- **YOUR ASSIGNMENT**
Leaving out the pictures, please retype each record exactly.

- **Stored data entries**
================================

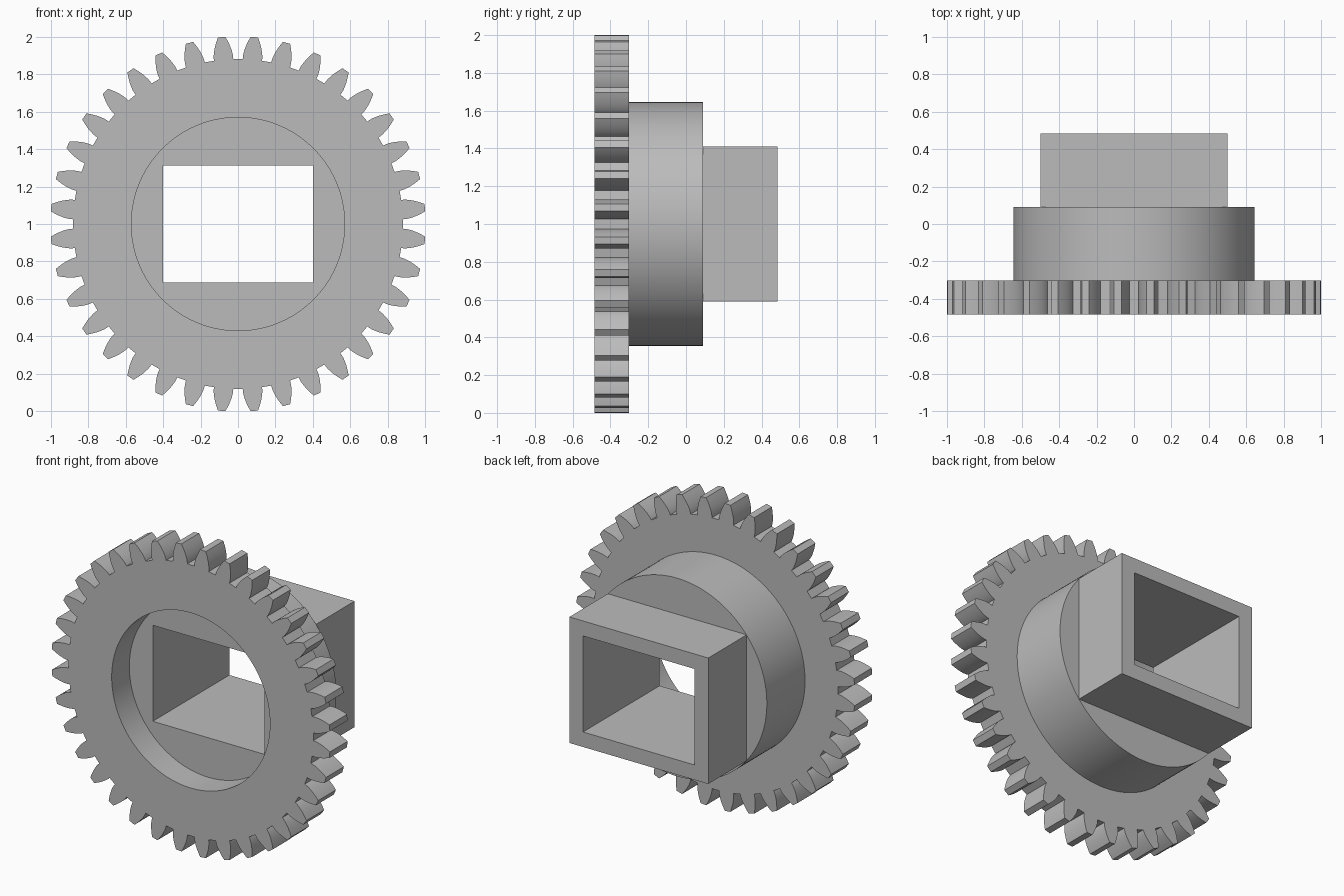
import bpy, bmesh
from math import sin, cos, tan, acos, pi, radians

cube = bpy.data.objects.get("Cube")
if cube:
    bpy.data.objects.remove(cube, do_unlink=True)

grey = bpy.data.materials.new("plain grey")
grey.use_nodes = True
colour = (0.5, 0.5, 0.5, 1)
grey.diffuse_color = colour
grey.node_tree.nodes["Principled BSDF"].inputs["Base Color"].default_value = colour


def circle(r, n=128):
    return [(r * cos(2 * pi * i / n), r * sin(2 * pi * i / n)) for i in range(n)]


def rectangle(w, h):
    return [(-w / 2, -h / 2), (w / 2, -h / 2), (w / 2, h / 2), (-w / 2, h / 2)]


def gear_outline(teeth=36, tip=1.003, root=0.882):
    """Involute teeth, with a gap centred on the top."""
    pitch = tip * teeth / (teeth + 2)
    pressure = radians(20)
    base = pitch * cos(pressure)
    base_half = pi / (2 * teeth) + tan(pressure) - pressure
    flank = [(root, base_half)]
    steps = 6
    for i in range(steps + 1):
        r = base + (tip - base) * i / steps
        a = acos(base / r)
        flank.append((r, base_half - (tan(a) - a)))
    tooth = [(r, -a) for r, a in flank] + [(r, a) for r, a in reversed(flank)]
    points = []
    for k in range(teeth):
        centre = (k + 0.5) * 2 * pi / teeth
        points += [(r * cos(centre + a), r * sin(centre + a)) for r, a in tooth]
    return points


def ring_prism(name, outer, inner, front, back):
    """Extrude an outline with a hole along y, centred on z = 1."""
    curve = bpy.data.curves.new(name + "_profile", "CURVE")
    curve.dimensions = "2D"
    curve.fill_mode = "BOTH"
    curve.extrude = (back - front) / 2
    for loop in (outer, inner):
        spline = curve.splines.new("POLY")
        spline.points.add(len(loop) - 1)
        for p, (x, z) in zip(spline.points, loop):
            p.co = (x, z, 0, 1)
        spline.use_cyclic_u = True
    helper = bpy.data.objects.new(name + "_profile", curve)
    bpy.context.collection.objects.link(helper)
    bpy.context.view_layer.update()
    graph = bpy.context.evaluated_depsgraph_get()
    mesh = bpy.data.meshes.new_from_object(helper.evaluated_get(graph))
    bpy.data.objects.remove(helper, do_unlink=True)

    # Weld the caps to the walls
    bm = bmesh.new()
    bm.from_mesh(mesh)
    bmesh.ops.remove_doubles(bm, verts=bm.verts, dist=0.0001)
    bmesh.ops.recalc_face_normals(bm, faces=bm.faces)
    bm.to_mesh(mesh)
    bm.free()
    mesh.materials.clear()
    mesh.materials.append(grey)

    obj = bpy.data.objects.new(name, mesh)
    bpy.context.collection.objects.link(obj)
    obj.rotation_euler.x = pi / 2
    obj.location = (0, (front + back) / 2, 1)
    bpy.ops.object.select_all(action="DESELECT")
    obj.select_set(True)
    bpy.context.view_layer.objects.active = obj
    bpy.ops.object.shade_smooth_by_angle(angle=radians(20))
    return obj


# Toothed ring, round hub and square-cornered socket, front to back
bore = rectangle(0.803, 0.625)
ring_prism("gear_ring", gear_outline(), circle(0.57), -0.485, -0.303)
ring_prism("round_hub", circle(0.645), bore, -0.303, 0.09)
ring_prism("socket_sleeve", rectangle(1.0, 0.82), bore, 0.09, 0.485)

================================

- **SOLUTION**
import bpy, bmesh
from math import sin, cos, tan, acos, pi, radians

cube = bpy.data.objects.get("Cube")
if cube:
    bpy.data.objects.remove(cube, do_unlink=True)

grey = bpy.data.materials.new("plain grey")
grey.use_nodes = True
colour = (0.5, 0.5, 0.5, 1)
grey.diffuse_color = colour
grey.node_tree.nodes["Principled BSDF"].inputs["Base Color"].default_value = colour


def circle(r, n=128):
    return [(r * cos(2 * pi * i / n), r * sin(2 * pi * i / n)) for i in range(n)]


def rectangle(w, h):
    return [(-w / 2, -h / 2), (w / 2, -h / 2), (w / 2, h / 2), (-w / 2, h / 2)]


def gear_outline(teeth=36, tip=1.003, root=0.882):
    """Involute teeth, with a gap centred on the top."""
    pitch = tip * teeth / (teeth + 2)
    pressure = radians(20)
    base = pitch * cos(pressure)
    base_half = pi / (2 * teeth) + tan(pressure) - pressure
    flank = [(root, base_half)]
    steps = 6
    for i in range(steps + 1):
        r = base + (tip - base) * i / steps
        a = acos(base / r)
        flank.append((r, base_half - (tan(a) - a)))
    tooth = [(r, -a) for r, a in flank] + [(r, a) for r, a in reversed(flank)]
    points = []
    for k in range(teeth):
        centre = (k + 0.5) * 2 * pi / teeth
        points += [(r * cos(centre + a), r * sin(centre + a)) for r, a in tooth]
    return points


def ring_prism(name, outer, inner, front, back):
    """Extrude an outline with a hole along y, centred on z = 1."""
    curve = bpy.data.curves.new(name + "_profile", "CURVE")
    curve.dimensions = "2D"
    curve.fill_mode = "BOTH"
    curve.extrude = (back - front) / 2
    for loop in (outer, inner):
        spline = curve.splines.new("POLY")
        spline.points.add(len(loop) - 1)
        for p, (x, z) in zip(spline.points, loop):
            p.co = (x, z, 0, 1)
        spline.use_cyclic_u = True
    helper = bpy.data.objects.new(name + "_profile", curve)
    bpy.context.collection.objects.link(helper)
    bpy.context.view_layer.update()
    graph = bpy.context.evaluated_depsgraph_get()
    mesh = bpy.data.meshes.new_from_object(helper.evaluated_get(graph))
    bpy.data.objects.remove(helper, do_unlink=True)

    # Weld the caps to the walls
    bm = bmesh.new()
    bm.from_mesh(mesh)
    bmesh.ops.remove_doubles(bm, verts=bm.verts, dist=0.0001)
    bmesh.ops.recalc_face_normals(bm, faces=bm.faces)
    bm.to_mesh(mesh)
    bm.free()
    mesh.materials.clear()
    mesh.materials.append(grey)

    obj = bpy.data.objects.new(name, mesh)
    bpy.context.collection.objects.link(obj)
    obj.rotation_euler.x = pi / 2
    obj.location = (0, (front + back) / 2, 1)
    bpy.ops.object.select_all(action="DESELECT")
    obj.select_set(True)
    bpy.context.view_layer.objects.active = obj
    bpy.ops.object.shade_smooth_by_angle(angle=radians(20))
    return obj


# Toothed ring, round hub and square-cornered socket, front to back
bore = rectangle(0.803, 0.625)
ring_prism("gear_ring", gear_outline(), circle(0.57), -0.485, -0.303)
ring_prism("round_hub", circle(0.645), bore, -0.303, 0.09)
ring_prism("socket_sleeve", rectangle(1.0, 0.82), bore, 0.09, 0.485)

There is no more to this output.